It is important that any potential conflict is resolved so that carers and disabled people have clarity about their personal budgets. Independent personal budgets can be useful in relation to managing options and direct payments. Whose budget is this to come out of? It will also be important when the carer count is introduced that we have clarity, so that the disabled person knows whether the cost of care is starting to accrue to their account.

Decision-making on whether services are designed to give carers a break or result in them having a break from caring is very variable at the moment. Some local carers’ services, for example, have experienced variations in approach from their local authority. I cite a particular example in which a local carers’ organisation that provides a sitting service—that is, replacement care, so that carers can take a break—operates with two neighbouring local authorities. One regards replacement care as a service for the cared-for person, including sitting services. The next-door authority allows carers to purchase a sitting service, as long as it does not include intimate care, with their direct payment. Varying interpretations mean that there is a disparity for carers in the same area. Some can access breaks, while some cannot. This creates difficulties for the service provider and for those who want to support carers.

In the current legislation, the Carers and Disabled Children Act 2000, services provided to the disabled person to meet the needs of the carer cannot include services for the disabled person that are of an intimate nature. My Amendment 89A seeks to reproduce that wording in the Bill to probe the distinction made in the Bill between carer services and services for a disabled person and to clarify how the current wording would prevent a carer being charged for respite or replacement care provided to the carer. Without a clearer definition of whose service is whose, negative consequences for the carer will inevitably result. Carers may be prevented from having a break; they may find that they are subject to charges for services that should be allocated to the disabled person; and social workers and others assessors’ time will be taken up in trying to allocate services to people.

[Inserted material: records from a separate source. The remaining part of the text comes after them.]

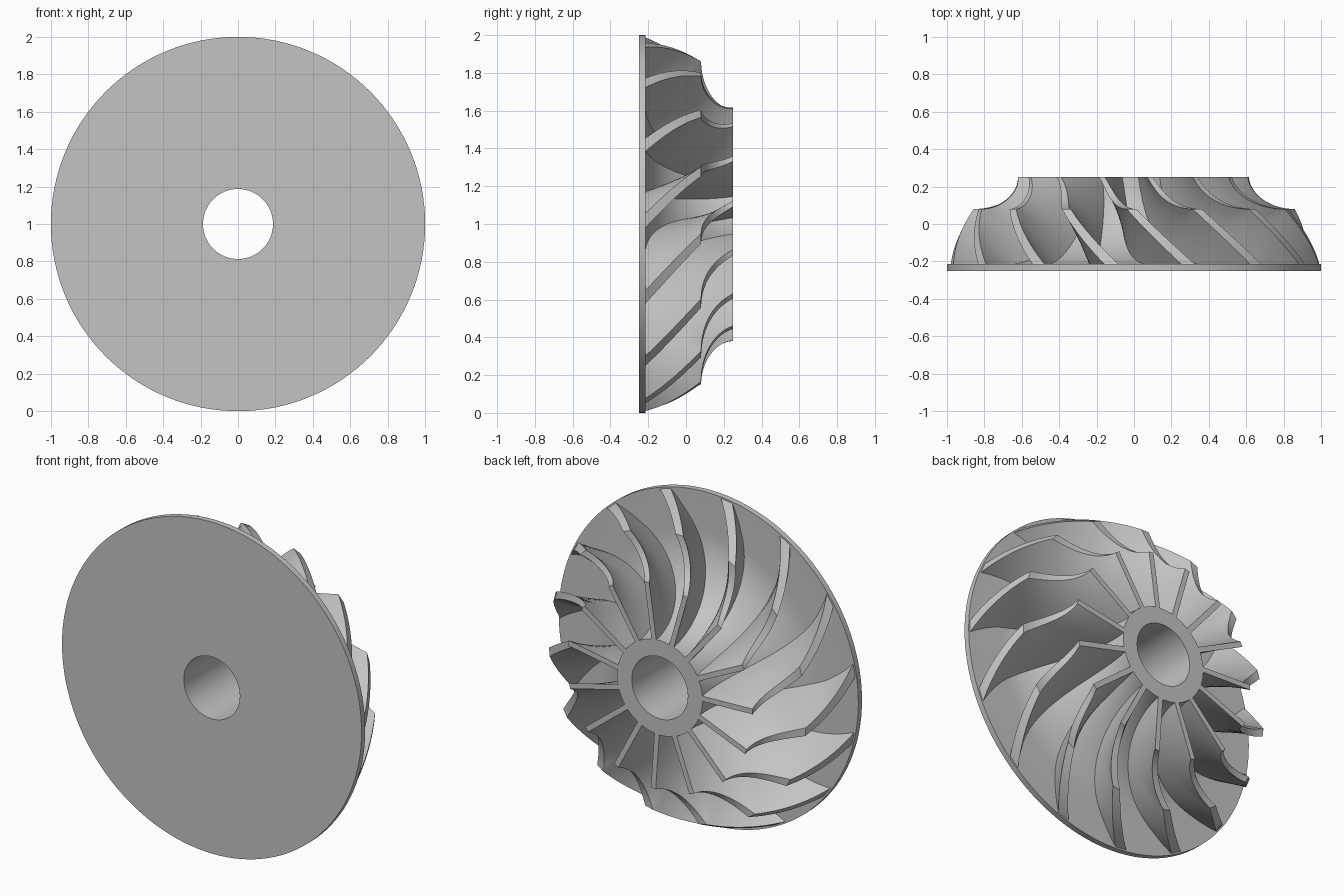
import bpy, bmesh, math
from mathutils import Vector

cube = bpy.data.objects.get("Cube")
if cube:
    bpy.data.objects.remove(cube, do_unlink=True)

BACK, FRONT, DISC = 0.25, -0.25, -0.215   # axial stations
BORE, HUB, FLARE = 0.187, 0.285, 0.76     # radii of the turned body
KNEE_Y, KNEE_S = 0.08, 0.54               # where the blade rim turns inward
FLAT_S = 0.24                             # share of the blade root lying on the disc
BLADES = 15

metal = bpy.data.materials.new("grey_metal")
metal.use_nodes = True
grey = (0.55, 0.55, 0.55, 1)
metal.diffuse_color = grey
metal.node_tree.nodes["Principled BSDF"].inputs["Base Color"].default_value = grey


def place(r, angle, y, side=0.0):
    """Point at a radius and angle about the shaft, shifted sideways."""
    c, s = math.cos(angle), math.sin(angle)
    return Vector((r * c - side * s, y, 1 + r * s + side * c))


def finish(name, bm):
    bmesh.ops.recalc_face_normals(bm, faces=bm.faces)
    mesh = bpy.data.meshes.new(name)
    bm.to_mesh(mesh)
    bm.free()
    mesh.materials.append(metal)
    obj = bpy.data.objects.new(name, mesh)
    bpy.context.collection.objects.link(obj)
    bpy.ops.object.select_all(action='DESELECT')
    obj.select_set(True)
    bpy.context.view_layer.objects.active = obj
    bpy.ops.object.shade_smooth_by_angle(angle=math.radians(30))


def bridge(bm, rings):
    """Join successive closed rings of vertices with quads."""
    for a, b in zip(rings, rings[1:]):
        n = len(a)
        for i in range(n):
            j = (i + 1) % n
            bm.faces.new((a[i], a[j], b[j], b[i]))


def flare(a, sunk=0.0):
    """Radius and height on the hub's concave quarter arc, optionally below it."""
    return (FLARE - (FLARE - HUB) * math.sin(a) - sunk * math.sin(a),
            DISC + (BACK - DISC) * (1 - math.cos(a)) - sunk * math.cos(a))


def root(s):
    """Blade foot: along the disc from the rim, then up the flare to the nose."""
    sunk = 0.02
    if s < FLAT_S:
        return 0.97 + (FLARE - 0.97) * s / FLAT_S, DISC - sunk
    return flare(math.pi / 2 * (s - FLAT_S) / (1 - FLAT_S), sunk)


def tip(s):
    """Blade rim: bulging up to the knee, then a scooped quarter arc."""
    if s <= KNEE_S:
        t = s / KNEE_S
        return 0.99 - 0.085 * t - 0.045 * t * t, DISC + (KNEE_Y - DISC) * t
    a = math.pi / 2 * (s - KNEE_S) / (1 - KNEE_S)
    return 0.62 + 0.24 * (1 - math.sin(a)), BACK - (BACK - KNEE_Y) * math.cos(a)


# Disc, flared hub and bore as one turned profile
steps, segments = 20, 128
profile = [(BORE, FRONT), (1, FRONT), (1, DISC)]
profile += [flare(math.pi / 2 * i / steps) for i in range(steps + 1)]
profile.append((BORE, BACK))
bm = bmesh.new()
rings = [[bm.verts.new(place(r, math.tau * k / segments, y)) for k in range(segments)]
         for r, y in profile]
bridge(bm, rings + rings[:1])
finish("hub_and_disc", bm)

# Stations along a blade, with one exactly on the knee
stations = [KNEE_S * i / 14 for i in range(15)]
stations += [KNEE_S + (1 - KNEE_S) * i / 14 for i in range(1, 15)]
span = [i / 8 for i in range(9)]

# Spiral blades, swept back toward the rim and thinner at the nose
for k in range(BLADES):
    bm = bmesh.new()
    rings = []
    for s in stations:
        angle = math.radians(-23 + 33 * s) + math.tau * k / BLADES
        half = 0.038 - 0.022 * s
        foot, top = Vector(root(s)), Vector(tip(s))
        line = [foot.lerp(top, v) for v in span]
        loop = [(p, -half) for p in line] + [(p, half) for p in reversed(line)]
        rings.append([bm.verts.new(place(p.x, angle, p.y, side)) for p, side in loop])
    bridge(bm, rings)
    bm.faces.new(rings[0])
    bm.faces.new(rings[-1])
    finish(f"blade_{k + 1}", bm)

I hope that the Minister, who I know to be totally committed to supporting carers, as are the Government, will accept this amendment to clarify the position with regard to charging carers. I beg to move.